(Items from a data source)
__________
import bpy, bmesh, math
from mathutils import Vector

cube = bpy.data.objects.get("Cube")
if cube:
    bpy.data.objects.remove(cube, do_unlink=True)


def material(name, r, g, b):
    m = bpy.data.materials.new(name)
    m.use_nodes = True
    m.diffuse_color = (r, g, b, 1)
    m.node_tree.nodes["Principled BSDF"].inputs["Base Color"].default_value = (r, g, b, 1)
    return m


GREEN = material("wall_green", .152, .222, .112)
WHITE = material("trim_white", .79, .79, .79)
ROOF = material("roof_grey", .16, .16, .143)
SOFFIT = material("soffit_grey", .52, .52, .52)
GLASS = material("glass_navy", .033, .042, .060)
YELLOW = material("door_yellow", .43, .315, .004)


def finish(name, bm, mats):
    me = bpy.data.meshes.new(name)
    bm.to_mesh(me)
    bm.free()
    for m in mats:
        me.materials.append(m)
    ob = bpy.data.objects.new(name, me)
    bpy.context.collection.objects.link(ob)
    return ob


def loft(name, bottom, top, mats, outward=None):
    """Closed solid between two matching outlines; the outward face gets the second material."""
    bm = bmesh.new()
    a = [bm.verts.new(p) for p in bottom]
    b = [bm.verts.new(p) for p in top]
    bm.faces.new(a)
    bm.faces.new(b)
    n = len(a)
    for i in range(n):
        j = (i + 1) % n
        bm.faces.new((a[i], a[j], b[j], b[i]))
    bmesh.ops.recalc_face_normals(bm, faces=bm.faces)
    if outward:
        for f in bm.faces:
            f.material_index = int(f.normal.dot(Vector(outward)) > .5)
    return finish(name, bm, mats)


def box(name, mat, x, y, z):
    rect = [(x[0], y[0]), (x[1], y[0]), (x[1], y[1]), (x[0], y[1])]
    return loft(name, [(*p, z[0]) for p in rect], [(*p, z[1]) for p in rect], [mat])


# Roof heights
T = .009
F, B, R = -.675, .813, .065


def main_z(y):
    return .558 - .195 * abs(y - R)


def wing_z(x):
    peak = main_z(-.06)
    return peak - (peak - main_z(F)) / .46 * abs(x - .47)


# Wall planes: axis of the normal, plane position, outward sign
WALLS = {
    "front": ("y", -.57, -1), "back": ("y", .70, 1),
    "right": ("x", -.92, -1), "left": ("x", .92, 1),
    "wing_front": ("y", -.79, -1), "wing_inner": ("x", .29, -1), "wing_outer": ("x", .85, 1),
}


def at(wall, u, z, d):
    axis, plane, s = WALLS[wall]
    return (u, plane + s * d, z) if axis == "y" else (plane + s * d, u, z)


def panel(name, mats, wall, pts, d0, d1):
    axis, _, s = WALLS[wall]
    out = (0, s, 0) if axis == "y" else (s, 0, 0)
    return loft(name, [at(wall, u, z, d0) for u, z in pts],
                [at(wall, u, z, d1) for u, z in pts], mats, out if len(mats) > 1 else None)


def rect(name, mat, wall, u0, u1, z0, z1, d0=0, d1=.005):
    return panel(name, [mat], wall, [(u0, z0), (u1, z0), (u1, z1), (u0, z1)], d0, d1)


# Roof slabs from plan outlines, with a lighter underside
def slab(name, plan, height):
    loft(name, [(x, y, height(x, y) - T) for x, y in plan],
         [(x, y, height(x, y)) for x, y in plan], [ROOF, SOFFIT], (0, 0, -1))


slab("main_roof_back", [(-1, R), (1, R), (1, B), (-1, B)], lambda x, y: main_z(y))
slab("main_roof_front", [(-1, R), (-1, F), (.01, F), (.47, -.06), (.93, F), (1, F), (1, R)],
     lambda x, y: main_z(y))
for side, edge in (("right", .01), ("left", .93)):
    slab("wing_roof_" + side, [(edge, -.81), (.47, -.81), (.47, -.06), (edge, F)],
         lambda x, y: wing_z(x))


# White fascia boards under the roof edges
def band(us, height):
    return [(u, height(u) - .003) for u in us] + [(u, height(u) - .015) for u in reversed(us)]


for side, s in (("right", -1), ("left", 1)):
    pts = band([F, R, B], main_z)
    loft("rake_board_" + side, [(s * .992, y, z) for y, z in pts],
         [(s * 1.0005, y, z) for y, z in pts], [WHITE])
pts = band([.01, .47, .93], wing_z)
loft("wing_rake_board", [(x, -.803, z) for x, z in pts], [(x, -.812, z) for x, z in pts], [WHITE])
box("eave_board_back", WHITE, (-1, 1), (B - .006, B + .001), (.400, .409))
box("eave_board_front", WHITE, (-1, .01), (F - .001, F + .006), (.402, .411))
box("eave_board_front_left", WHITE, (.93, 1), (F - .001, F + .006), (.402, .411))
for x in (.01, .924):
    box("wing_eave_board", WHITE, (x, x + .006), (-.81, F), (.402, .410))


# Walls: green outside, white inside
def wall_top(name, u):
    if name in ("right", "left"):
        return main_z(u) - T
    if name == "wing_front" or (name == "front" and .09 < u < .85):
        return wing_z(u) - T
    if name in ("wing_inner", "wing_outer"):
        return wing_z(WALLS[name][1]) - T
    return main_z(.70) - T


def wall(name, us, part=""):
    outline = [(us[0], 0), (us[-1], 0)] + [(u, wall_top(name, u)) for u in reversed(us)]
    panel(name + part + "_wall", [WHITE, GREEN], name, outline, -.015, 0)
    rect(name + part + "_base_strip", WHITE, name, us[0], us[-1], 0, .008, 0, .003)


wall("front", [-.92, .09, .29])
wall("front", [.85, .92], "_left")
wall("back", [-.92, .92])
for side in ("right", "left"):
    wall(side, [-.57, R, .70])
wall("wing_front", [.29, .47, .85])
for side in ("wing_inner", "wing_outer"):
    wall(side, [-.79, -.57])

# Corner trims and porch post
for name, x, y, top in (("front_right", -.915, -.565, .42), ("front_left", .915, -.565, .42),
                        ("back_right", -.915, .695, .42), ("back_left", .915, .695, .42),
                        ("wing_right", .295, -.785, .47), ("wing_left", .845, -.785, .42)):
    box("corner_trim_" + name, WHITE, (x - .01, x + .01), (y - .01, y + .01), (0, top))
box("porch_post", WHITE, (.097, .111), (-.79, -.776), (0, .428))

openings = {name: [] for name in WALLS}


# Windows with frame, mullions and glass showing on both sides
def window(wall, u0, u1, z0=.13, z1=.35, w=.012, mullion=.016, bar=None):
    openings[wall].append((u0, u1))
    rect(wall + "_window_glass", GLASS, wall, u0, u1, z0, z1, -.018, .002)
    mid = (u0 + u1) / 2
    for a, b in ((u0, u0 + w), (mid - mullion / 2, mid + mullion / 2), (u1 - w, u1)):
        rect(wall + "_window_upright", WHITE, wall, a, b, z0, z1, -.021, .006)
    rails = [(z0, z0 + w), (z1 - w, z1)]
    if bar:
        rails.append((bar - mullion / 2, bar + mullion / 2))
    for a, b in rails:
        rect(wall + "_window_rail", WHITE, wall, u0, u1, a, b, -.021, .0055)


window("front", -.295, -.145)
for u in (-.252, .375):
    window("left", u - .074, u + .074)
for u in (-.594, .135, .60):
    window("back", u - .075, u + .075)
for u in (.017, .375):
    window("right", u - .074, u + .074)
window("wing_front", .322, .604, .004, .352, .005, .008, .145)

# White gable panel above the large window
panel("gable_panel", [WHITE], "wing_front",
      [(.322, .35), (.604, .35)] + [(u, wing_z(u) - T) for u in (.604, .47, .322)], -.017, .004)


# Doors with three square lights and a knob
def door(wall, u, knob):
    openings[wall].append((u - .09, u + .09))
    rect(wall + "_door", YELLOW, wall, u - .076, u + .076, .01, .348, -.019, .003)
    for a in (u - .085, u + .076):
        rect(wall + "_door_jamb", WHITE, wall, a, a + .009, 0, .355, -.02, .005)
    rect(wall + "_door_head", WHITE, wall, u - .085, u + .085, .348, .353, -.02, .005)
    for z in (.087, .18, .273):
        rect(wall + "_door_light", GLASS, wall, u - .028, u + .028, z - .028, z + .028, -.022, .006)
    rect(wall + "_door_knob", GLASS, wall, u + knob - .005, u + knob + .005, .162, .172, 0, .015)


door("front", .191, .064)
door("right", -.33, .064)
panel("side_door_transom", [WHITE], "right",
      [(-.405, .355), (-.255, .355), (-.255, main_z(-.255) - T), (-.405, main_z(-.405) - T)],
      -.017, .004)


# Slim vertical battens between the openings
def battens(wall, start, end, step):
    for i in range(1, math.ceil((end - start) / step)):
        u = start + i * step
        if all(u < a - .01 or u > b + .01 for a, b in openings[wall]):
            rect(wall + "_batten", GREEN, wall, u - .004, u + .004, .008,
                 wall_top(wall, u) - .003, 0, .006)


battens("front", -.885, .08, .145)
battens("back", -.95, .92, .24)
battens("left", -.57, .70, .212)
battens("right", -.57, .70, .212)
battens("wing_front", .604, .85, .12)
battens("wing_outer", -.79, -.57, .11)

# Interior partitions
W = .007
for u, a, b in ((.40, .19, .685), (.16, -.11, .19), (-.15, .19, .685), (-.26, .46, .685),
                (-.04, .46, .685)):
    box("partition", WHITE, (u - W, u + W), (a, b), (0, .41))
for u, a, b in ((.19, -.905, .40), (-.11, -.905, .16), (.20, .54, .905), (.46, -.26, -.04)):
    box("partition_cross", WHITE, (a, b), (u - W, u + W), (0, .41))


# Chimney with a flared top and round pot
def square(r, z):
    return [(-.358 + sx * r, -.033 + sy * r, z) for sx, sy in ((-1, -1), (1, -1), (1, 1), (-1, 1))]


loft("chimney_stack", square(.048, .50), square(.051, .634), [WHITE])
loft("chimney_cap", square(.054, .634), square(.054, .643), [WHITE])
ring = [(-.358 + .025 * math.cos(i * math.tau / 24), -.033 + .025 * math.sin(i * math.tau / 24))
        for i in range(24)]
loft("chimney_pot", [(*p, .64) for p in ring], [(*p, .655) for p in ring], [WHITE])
__________
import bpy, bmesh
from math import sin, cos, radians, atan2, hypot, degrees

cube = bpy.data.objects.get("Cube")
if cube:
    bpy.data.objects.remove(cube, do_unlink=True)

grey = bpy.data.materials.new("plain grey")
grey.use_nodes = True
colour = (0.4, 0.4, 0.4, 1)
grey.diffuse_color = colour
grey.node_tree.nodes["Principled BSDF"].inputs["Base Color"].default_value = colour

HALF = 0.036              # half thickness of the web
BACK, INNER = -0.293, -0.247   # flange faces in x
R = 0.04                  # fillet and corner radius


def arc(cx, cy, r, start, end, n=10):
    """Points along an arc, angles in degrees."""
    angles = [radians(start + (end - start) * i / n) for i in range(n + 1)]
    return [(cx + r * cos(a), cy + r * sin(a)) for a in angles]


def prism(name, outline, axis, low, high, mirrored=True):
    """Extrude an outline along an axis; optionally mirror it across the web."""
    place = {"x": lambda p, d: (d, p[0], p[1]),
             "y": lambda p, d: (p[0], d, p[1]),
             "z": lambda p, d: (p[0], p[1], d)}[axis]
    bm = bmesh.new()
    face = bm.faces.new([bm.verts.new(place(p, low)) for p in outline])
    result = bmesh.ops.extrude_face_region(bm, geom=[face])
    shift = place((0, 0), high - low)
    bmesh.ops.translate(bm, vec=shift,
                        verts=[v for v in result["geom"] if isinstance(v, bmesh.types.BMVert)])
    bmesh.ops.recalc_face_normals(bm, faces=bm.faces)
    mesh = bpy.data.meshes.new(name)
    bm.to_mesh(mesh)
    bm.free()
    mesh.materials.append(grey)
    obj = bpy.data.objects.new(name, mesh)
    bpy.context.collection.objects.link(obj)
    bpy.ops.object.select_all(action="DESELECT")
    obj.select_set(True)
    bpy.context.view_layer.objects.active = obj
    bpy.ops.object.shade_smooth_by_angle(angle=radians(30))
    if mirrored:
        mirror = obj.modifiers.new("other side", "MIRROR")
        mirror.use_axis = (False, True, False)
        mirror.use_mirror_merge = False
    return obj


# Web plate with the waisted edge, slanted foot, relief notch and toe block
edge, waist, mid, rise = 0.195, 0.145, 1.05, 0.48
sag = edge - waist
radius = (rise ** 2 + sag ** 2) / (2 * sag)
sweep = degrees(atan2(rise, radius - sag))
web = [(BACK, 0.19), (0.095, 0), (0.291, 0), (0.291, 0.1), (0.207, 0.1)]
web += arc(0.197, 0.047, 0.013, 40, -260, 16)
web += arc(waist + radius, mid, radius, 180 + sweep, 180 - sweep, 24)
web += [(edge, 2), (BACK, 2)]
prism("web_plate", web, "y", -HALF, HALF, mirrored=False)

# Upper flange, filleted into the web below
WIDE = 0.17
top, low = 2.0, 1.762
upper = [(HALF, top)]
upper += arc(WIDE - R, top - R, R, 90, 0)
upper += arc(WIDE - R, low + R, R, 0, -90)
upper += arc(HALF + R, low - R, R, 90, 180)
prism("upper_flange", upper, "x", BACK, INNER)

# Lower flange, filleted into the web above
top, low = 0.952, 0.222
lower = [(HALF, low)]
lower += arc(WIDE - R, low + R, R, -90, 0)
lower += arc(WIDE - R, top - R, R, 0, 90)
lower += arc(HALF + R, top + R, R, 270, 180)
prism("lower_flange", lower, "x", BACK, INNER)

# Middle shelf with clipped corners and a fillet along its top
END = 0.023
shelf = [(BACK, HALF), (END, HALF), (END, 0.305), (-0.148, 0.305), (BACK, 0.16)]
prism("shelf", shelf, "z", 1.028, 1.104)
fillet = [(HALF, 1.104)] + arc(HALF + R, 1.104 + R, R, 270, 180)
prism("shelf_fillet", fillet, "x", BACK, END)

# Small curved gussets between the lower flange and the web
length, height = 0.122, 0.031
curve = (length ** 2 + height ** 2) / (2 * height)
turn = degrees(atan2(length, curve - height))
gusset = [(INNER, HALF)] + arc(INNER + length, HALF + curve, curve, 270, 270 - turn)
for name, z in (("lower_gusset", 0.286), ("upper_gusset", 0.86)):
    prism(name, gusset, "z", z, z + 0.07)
__________
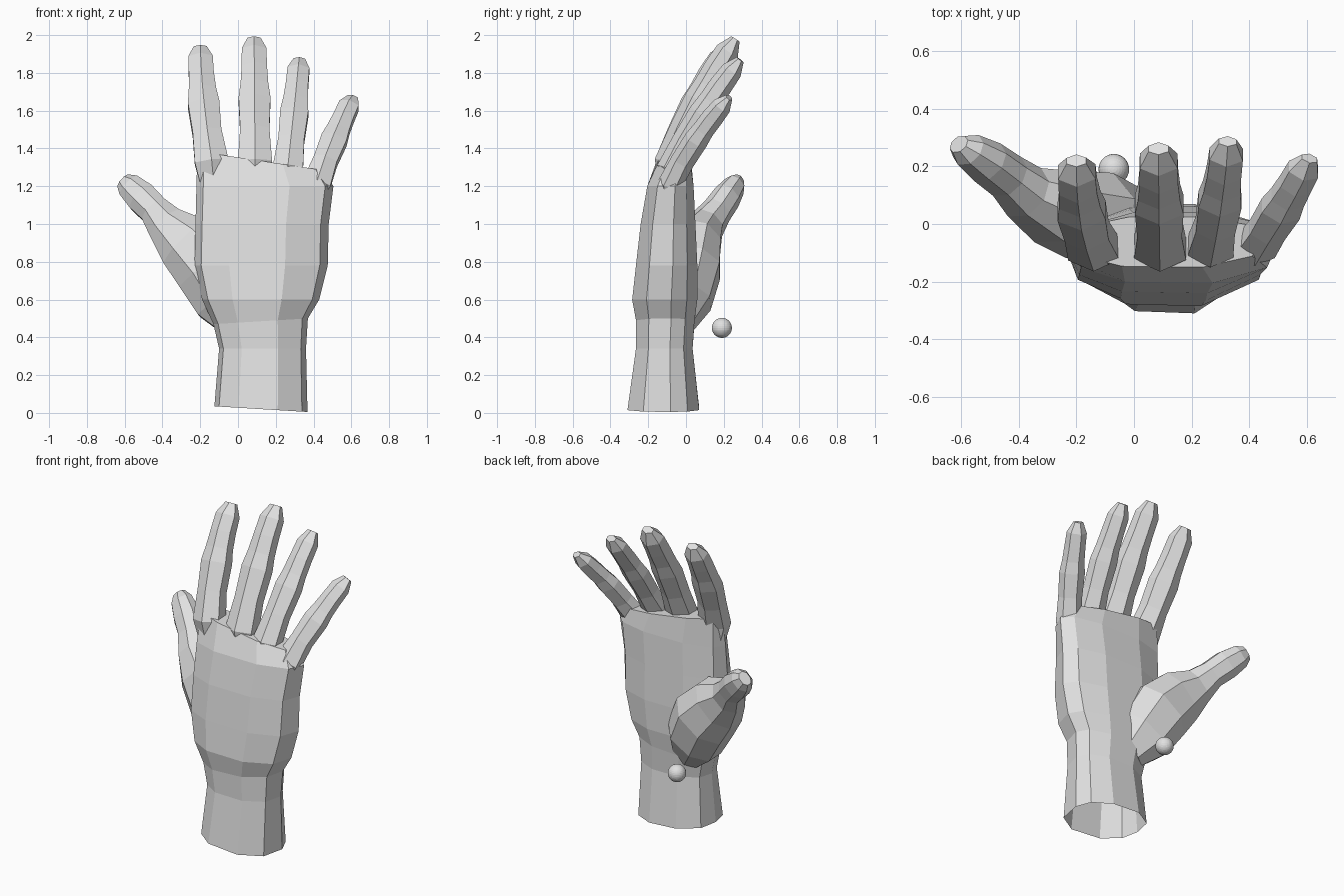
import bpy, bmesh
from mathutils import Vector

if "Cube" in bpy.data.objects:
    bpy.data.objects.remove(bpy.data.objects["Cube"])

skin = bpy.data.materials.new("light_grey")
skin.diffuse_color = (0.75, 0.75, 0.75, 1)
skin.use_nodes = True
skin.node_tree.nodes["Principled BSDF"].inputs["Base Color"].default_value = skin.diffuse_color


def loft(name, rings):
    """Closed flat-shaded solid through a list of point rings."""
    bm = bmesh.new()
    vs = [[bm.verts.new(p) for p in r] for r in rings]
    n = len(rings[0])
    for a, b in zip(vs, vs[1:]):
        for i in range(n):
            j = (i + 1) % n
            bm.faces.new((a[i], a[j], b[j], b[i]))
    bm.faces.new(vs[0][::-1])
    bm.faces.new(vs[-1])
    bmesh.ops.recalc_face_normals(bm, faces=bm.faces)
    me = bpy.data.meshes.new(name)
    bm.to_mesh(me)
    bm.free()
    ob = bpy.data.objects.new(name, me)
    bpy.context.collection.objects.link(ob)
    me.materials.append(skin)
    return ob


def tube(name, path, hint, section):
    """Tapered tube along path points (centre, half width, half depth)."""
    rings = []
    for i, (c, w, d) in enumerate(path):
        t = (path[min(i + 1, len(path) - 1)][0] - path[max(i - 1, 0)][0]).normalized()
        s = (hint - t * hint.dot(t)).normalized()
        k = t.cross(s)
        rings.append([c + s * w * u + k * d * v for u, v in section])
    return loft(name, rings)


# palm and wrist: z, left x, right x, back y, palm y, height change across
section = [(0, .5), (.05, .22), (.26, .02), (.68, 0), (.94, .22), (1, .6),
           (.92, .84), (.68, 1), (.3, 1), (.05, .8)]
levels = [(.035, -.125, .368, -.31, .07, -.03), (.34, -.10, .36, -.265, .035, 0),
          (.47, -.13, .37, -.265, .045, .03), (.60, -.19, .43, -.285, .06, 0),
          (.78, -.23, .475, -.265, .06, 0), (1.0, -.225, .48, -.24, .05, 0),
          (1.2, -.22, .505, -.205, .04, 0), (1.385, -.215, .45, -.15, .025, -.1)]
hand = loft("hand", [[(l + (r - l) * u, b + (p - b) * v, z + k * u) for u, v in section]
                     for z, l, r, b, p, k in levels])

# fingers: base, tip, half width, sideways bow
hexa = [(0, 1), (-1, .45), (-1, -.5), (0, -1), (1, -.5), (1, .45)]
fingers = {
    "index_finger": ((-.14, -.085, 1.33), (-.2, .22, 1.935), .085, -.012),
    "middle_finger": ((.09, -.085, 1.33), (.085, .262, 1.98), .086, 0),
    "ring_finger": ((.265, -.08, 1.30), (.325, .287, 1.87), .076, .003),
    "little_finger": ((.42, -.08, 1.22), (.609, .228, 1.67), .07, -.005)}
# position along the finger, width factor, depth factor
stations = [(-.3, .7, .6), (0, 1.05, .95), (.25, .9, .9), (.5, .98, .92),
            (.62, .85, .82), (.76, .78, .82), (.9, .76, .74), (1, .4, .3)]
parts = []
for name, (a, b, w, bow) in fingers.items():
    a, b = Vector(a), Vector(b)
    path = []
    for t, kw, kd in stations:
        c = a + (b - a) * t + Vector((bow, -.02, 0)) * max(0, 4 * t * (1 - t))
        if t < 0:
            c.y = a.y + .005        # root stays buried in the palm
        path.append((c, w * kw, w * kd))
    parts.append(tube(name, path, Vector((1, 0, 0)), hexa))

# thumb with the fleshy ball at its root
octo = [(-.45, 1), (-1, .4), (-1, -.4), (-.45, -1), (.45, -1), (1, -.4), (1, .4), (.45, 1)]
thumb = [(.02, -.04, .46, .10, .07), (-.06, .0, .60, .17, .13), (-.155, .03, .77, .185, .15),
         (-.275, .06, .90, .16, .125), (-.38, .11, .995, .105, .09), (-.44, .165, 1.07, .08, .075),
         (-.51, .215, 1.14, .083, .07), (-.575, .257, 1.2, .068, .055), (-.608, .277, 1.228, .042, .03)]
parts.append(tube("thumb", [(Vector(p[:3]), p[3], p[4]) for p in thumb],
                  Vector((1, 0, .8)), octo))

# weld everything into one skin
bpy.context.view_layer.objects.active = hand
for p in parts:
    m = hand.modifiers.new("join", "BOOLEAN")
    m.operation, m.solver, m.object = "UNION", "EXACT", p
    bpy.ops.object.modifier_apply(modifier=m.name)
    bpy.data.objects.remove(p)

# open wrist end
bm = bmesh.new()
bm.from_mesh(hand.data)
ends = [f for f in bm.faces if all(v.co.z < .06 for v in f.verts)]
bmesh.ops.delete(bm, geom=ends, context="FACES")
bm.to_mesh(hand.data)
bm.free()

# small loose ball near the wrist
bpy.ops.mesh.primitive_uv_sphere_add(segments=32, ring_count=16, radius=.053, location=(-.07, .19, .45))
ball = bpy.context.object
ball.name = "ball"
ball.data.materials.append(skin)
__________
# What is being asked:
Your task is to copy every line of the entries that contains the string "levels".

# Result:
levels = [(.035, -.125, .368, -.31, .07, -.03), (.34, -.10, .36, -.265, .035, 0),
                     for z, l, r, b, p, k in levels])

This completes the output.